Which type of push lawn mower do you think is least expensive to buy and operate? Gas, corded electric or cordless? You're right if you said a corded electric. Consumer Reports' top-rated corded models cost about the same as gasoline-powered push mowers, around $200. (Consider the Black & Decker MM875, $240.) And they're less expensive to operate.
With gas prices at roughly $4 a gallon, figure on saving $10 to $20 a season mowing a quarter acre with a corded electric. The savings are even greater if you factor in the cost of maintaining a gas mower, which unlike an electric model, requires oil, filter and spark plug changes. Corded-electric mowers are also quieter and create no exhaust emissions (other than those from the electric company). The downside, of course, is that you have to deal with the cord, making corded electrics best for mowing no farther than 100 feet from a power outlet.
Cordless, battery-powered models use little energy.

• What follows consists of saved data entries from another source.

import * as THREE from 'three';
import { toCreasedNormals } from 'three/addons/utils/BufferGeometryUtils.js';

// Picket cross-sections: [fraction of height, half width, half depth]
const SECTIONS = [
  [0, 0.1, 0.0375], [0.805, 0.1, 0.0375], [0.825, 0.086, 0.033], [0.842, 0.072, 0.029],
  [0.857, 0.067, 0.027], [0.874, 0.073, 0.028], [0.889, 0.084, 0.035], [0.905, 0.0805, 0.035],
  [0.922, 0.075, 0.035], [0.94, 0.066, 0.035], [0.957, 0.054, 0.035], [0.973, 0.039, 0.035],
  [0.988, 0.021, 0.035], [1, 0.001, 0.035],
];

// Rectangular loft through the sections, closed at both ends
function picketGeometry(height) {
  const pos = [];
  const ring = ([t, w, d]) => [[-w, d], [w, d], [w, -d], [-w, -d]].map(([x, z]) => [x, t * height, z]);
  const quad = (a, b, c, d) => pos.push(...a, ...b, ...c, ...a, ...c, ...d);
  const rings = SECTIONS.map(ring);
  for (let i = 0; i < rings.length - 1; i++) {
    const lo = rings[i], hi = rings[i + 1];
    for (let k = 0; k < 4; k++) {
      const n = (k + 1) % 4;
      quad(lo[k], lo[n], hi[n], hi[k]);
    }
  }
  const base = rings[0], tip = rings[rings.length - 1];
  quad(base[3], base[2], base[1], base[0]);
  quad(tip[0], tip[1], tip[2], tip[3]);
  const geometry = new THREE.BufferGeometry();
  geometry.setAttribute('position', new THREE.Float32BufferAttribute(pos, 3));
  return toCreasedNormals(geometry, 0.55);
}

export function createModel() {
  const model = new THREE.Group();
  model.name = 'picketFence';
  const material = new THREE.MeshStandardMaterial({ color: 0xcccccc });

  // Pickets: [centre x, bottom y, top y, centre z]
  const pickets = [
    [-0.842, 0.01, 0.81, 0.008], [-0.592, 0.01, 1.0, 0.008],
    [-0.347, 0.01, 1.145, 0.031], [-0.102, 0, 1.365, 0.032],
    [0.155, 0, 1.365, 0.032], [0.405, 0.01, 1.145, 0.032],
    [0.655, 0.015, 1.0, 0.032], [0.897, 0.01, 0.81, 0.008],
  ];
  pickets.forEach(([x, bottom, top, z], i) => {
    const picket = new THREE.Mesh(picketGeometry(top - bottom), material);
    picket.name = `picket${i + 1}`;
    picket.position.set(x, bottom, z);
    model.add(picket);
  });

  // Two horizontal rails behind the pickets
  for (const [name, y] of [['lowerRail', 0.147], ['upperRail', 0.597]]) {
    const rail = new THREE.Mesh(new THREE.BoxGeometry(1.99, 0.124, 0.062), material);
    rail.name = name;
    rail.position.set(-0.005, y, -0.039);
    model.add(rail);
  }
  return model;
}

But they're about twice the price of corded-electrics and gas-powered mowers (our top-rated Black & Decker CM1936 costs $400). On top of that, you typically have to replace the battery every three to five years, at a cost of around $100, making cordless models the most expensive of the bunch overall. And batteries have limited run time (about 45 minutes max). So, as with corded models, cordless mowers are not ideal for large lawns.

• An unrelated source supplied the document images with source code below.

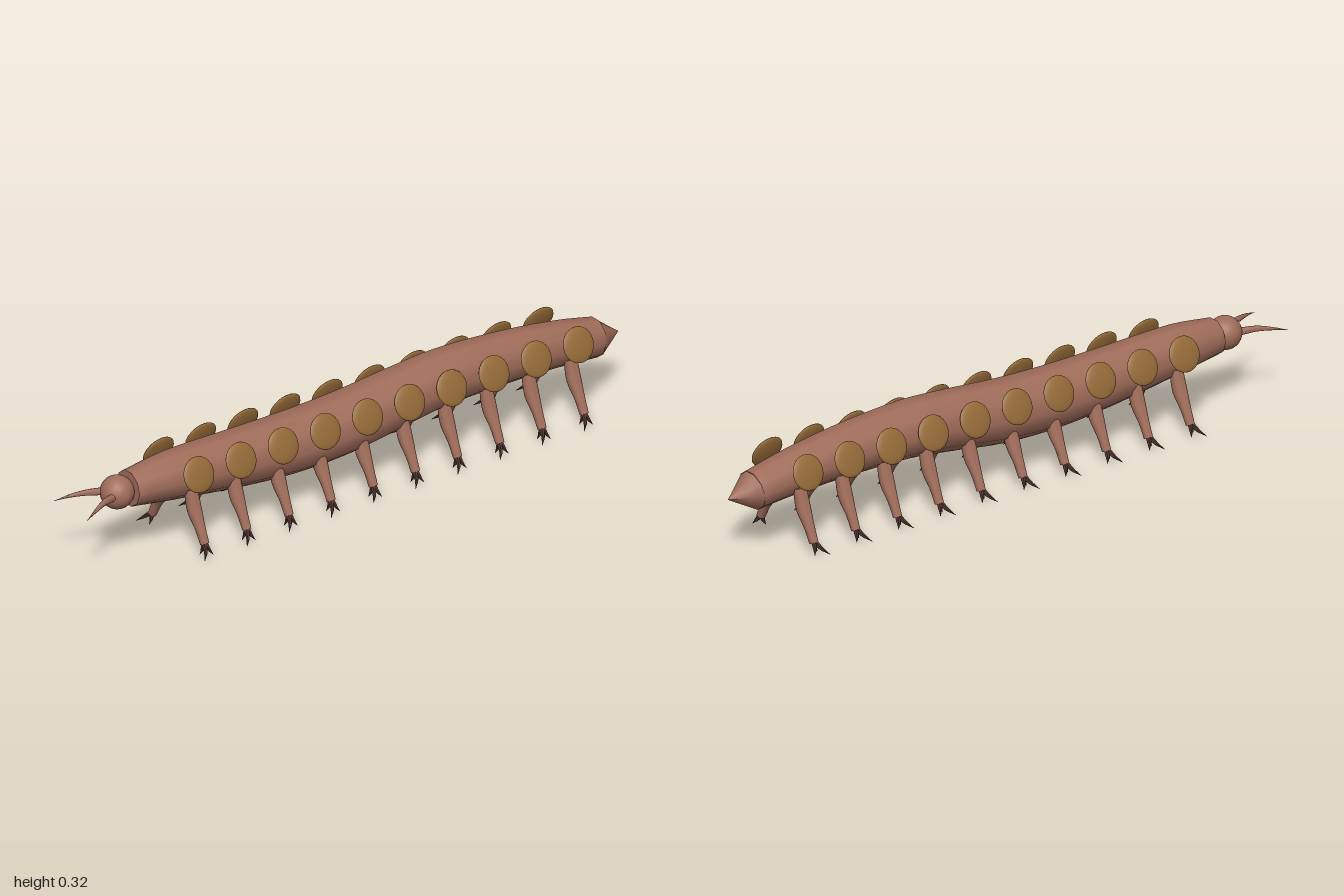
import * as THREE from 'three';
import { toCreasedNormals } from 'three/addons/utils/BufferGeometryUtils.js';

// Closed, capped loft of round cross-sections along a smooth path
function loft(points, radii, sides, segs) {
  const path = new THREE.CatmullRomCurve3(points.map(p => new THREE.Vector3(...p)));
  const width = new THREE.CatmullRomCurve3(radii.map((r, i) => new THREE.Vector3(r, i, 0)));
  const { normals, binormals } = path.computeFrenetFrames(segs);
  const pos = [], index = [];
  for (let k = 0; k <= segs + 2; k++) {
    const i = Math.min(Math.max(k - 1, 0), segs), t = i / segs;
    const c = path.getPoint(t);
    const r = k === 0 || k === segs + 2 ? 0 : Math.max(width.getPoint(t).x, 0.0005);
    for (let j = 0; j < sides; j++) {
      const a = (j / sides) * Math.PI * 2;
      const v = c.clone().addScaledVector(normals[i], r * Math.cos(a)).addScaledVector(binormals[i], r * Math.sin(a));
      pos.push(v.x, v.y, v.z);
      if (k === segs + 2) continue;
      const p = k * sides + j, q = k * sides + (j + 1) % sides;
      if (k > 0) index.push(p, q, p + sides);
      if (k < segs + 1) index.push(q, q + sides, p + sides);
      if (k === 0) continue;
      if (k === segs + 1) continue;
    }
  }
  const g = new THREE.BufferGeometry();
  g.setAttribute('position', new THREE.Float32BufferAttribute(pos, 3));
  g.setIndex(index);
  return toCreasedNormals(g, 0.9);
}

export function createModel() {
  const model = new THREE.Group();
  model.name = 'crawler';
  const material = (name, color) => {
    const m = new THREE.MeshStandardMaterial({ color });
    m.name = name;
    return m;
  };
  const skin = material('skin', 0xa06c5a);
  const plate = material('plate', 0x946a38);
  const horn = material('claw', 0x4a302a);
  const add = (parent, name, geometry, mat) => {
    const mesh = new THREE.Mesh(geometry, mat);
    mesh.name = name;
    parent.add(mesh);
    return mesh;
  };

  // Long ten-sided body: z, centre height, radius
  const body = [
    [0.79, 0.222, 0.056], [0.65, 0.22, 0.074], [0.4, 0.202, 0.088], [0.2, 0.193, 0.095],
    [0, 0.199, 0.096], [-0.2, 0.222, 0.091], [-0.35, 0.235, 0.087], [-0.6, 0.229, 0.078],
    [-0.8, 0.211, 0.068], [-0.91, 0.194, 0.061],
  ];
  add(model, 'body', loft(body.map(([z, y]) => [0, y, z]), body.map(b => b[2]), 10, 36), skin);
  add(model, 'tail', loft([[0, 0.194, -0.91], [0, 0.187, -1]], [0.061, 0], 10, 2), skin);

  // Head
  const head = add(model, 'head', new THREE.SphereGeometry(0.051, 24, 16), skin);
  head.position.set(0, 0.222, 0.83);

  for (const s of [1, -1]) {
    const side = s > 0 ? 'left' : 'right';
    // Curved feelers
    add(model, side + 'Feeler', loft(
      [[s * 0.024, 0.224, 0.86], [s * 0.042, 0.227, 0.91], [s * 0.062, 0.222, 0.955], [s * 0.08, 0.212, 1]],
      [0.012, 0.009, 0.005, 0], 10, 9), skin);

    // Shared shapes for the repeated legs, claws and plates
    const legGeo = loft(
      [[s * 0.058, 0.186, 0], [s * 0.076, 0.125, 0], [s * 0.102, 0.08, 0], [s * 0.125, 0.034, 0]],
      [0.02, 0.022, 0.016, 0.0135], 10, 9);
    const clawGeos = [[0.165, 0.003, 0.03], [0.121, 0.003, 0.015], [0.148, 0.005, -0.014]].map(([x, y, z]) =>
      loft([[s * 0.125, 0.038, z * 0.1], [s * (0.126 + x) / 2, 0.02, z * 0.4], [s * x, y, z]],
        [0.008, 0.006, 0], 6, 5));
    const plateGeo = new THREE.SphereGeometry(0.054, 24, 16).scale(0.2, 1, 1);

    for (let i = 0; i < 10; i++) {
      const z = 0.605 - i * 0.154;
      const leg = new THREE.Group();
      leg.name = side + 'Leg' + (i + 1);
      leg.position.z = z;
      model.add(leg);
      add(leg, 'limb', legGeo, skin);
      clawGeos.forEach(g => add(leg, 'claw', g, horn));

      const disc = add(model, side + 'Plate' + (i + 1), plateGeo, plate);
      disc.position.set(s * 0.097, 0.248, z);
      disc.rotation.z = s * 0.38;
    }
  }
  return model;
}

Of course the least expensive of all is the push reel mower, the kind your parents or grandparents may have used. Unfortunately, they don't have the cut quality of a power mower. And they're not practical for large lawns or if you let the grass grow too tall. Still, the Fiskars Momentum did relatively well in our mowing tests and, at $200, is in the same ballpark as gas push mowers and corded electrics. Maybe best of all, push reel mowers create zero emissions, and you get to listen to the birds as you mow. (You can always keep the old powered mower on standby, in case the lawn gets out of hand.)